At least 200,000 deaths due to heart disease and stroke can be prevented each year by quitting smoking, controlling blood pressure and cholesterol, and taking aspirin when recommended by a physician, according to the U.S. Centers for Disease Control and Prevention.
In a study published Tuesday in the CDC's Morbidity and Mortality Weekly Report, researchers found that the rate of avoidable deaths from cardiovascular disease had dropped 29% from 2001 to 2010.
However, researchers found the pattern of decline differed by age, race and state of residence. They concluded that more could be done to address the problem.
"These findings are really striking. We're talking about hundreds of thousands of deaths that don't have to happen," CDC Director Dr. Tom Frieden said at a press briefing Tuesday. "It's possible for us to make rapid and substantial progress in reducing these deaths."
In the United States, roughly 800,000 people die of heart disease and stroke each year, the report says. That's nearly 30% of all U.S. deaths, every year. (Life expectancy for the entire U.S. population is currently 78.7 years.)
Although rates of avoidable death dropped most substantially for people age 65 to 74, it remained unchanged for people under the age of 65, according to lead study author and epidemiologist Linda Schieb and her colleagues.

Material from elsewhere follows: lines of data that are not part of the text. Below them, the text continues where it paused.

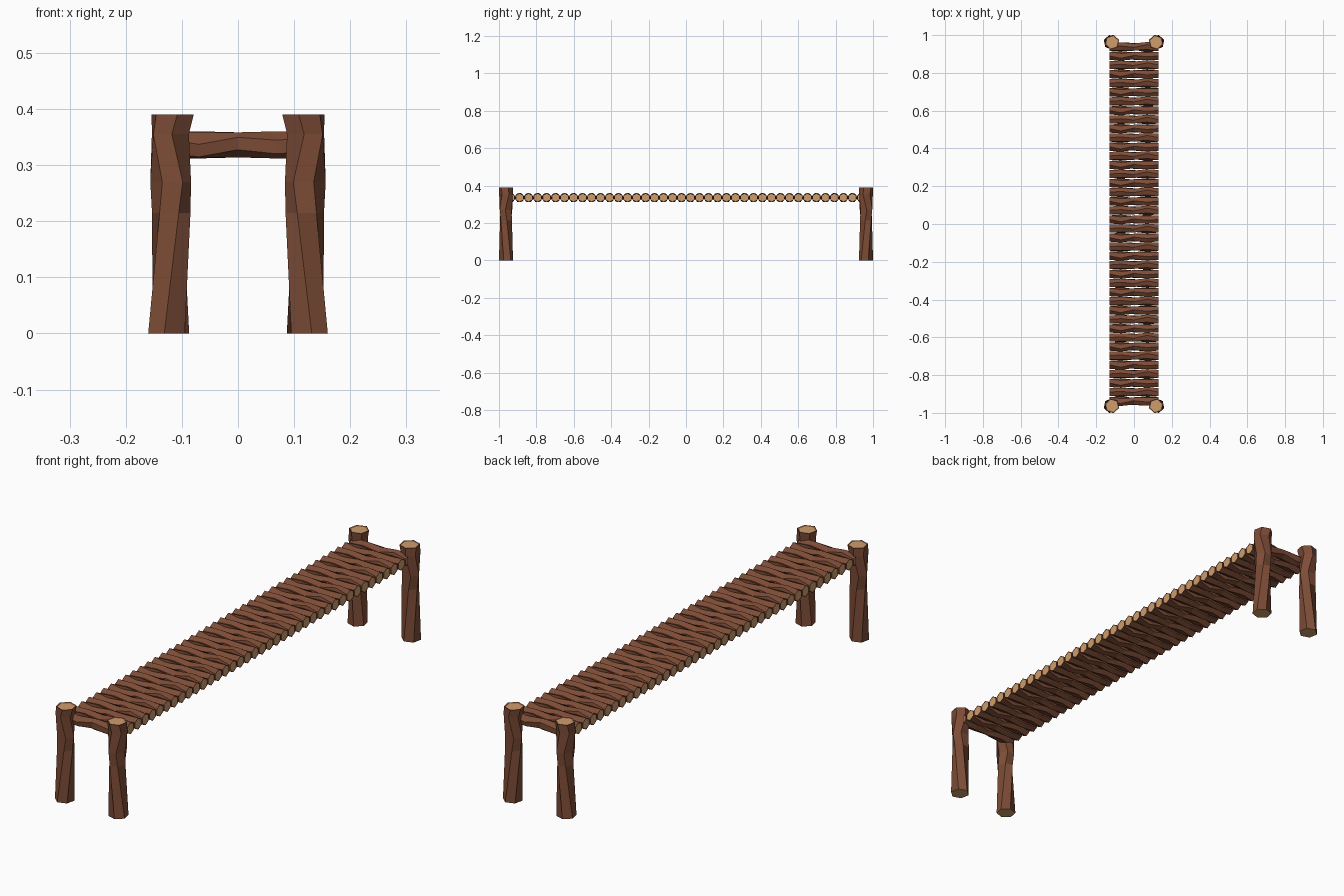
import bpy, bmesh, math
from mathutils import Matrix, Vector

if "Cube" in bpy.data.objects:
    bpy.data.objects.remove(bpy.data.objects["Cube"])


def material(name, rgb):
    m = bpy.data.materials.new(name)
    m.diffuse_color = (*rgb, 1)
    m.use_nodes = True
    m.node_tree.nodes["Principled BSDF"].inputs["Base Color"].default_value = m.diffuse_color
    return m


bark = material("bark", (0.205, 0.072, 0.037))
cut_wood = material("cut_wood", (0.62, 0.34, 0.15))
SIDES = 6


def rough_log(name, rings, matrix, rim_start):
    """Six-sided log along z; rings are (height, shift, radius, twist in degrees)."""
    bm = bmesh.new()
    loops = []
    for h, shift, r, twist in rings:
        angles = [math.radians(twist + i * 360 / SIDES) for i in range(SIDES)]
        loops.append([bm.verts.new((shift + r * math.cos(a), r * math.sin(a), h)) for a in angles])
    for low, high in zip(loops, loops[1:]):
        for i in range(SIDES):
            j = (i + 1) % SIDES
            bm.faces.new((low[i], low[j], high[j], high[i]))
    start = bm.faces.new(loops[0][::-1])
    end = bm.faces.new(loops[-1])
    bm.normal_update()
    # Pale sawn ends set slightly inside a bark rim
    rimmed = [start, end] if rim_start else [end]
    radius = rings[-1][2]
    bmesh.ops.inset_individual(bm, faces=rimmed, thickness=radius * 0.17, depth=-radius * 0.06)
    start.material_index = end.material_index = 1
    bmesh.ops.transform(bm, matrix=matrix, verts=bm.verts)
    bmesh.ops.recalc_face_normals(bm, faces=bm.faces)
    mesh = bpy.data.meshes.new(name)
    bm.to_mesh(mesh)
    bm.free()
    mesh.materials.append(bark)
    mesh.materials.append(cut_wood)
    obj = bpy.data.objects.new(name, mesh)
    bpy.context.collection.objects.link(obj)


# Four corner posts, mirrored across both axes
post_rings = [
    (0.0, -0.0035, 0.0384, 258),
    (0.215, 0.001, 0.0345, 293),
    (0.27, 0.0, 0.0365, 306),
    (0.355, -0.0005, 0.0367, 274),
    (0.39, 0.0035, 0.0394, 282),
]
for sx, side in ((1, "left"), (-1, "right")):
    for sy, end in ((1, "front"), (-1, "back")):
        place = Matrix.Diagonal((sx, sy, 1, 1)) @ Matrix.Translation((-0.12, -0.9624, 0))
        rough_log(f"{end}_{side}_post", post_rings, place, False)

# Deck of cross logs, every second one turned end for end
deck_rings = [
    (-0.13, 0, 0.0245, 30),
    (-0.07, 0, 0.0255, 2),
    (0.0, 0, 0.0225, 37),
    (0.068, 0, 0.0245, 20),
    (0.13, 0, 0.0245, 30),
]
# Log axis z -> world x, ring angle 0 -> front, 90 -> up
lay_down = Matrix(((0, 0, 1, 0), (-1, 0, 0, 0), (0, 1, 0, 0), (0, 0, 0, 1)))
COUNT = 40
for i in range(COUNT):
    y = -0.938 + i * 1.876 / (COUNT - 1)
    turn = Matrix.Rotation(math.pi * (i % 2), 4, 'Z')
    rough_log(f"deck_log_{i + 1}", deck_rings,
              Matrix.Translation((0, y, 0.336)) @ turn @ lay_down, True)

Also, the avoidable-death rate among blacks was nearly twice that of whites, while counties with the highest avoidable-death rates were concentrated in the nation's Southern states.
In 2010, the states with the highest avoidable-death rates were primarily in the South, including Mississippi, Oklahoma, Tennessee, Louisiana and Washington, D.C.
"It's unfortunate, but your longevity may be more likely to be influenced by your ZIP code than by your genetic code," Frieden said.
Study authors speculated that some of the disaparities were the result of access to health insurance, and noted that Medicare eligibility begins at age 65.
"Many heart disease and stroke deaths could be avoided through improvements in lifestyle behaviors, treatment of risk factors, and addressing the social determinants of health (i.e. economic and social conditions that influence the health of individuals and communities)," study authors wrote.
"Unhealthy lifestyle behaviors (e.g. tobacco use, infrequent physical activity, poor diet and excessive alcohol use) coupled with uncontrolled hypertension, elevated cholesterol, and obesity account for 80% of ischemic heart disease mortality and approximately 50% of stroke mortality in high-income countries such as the United States."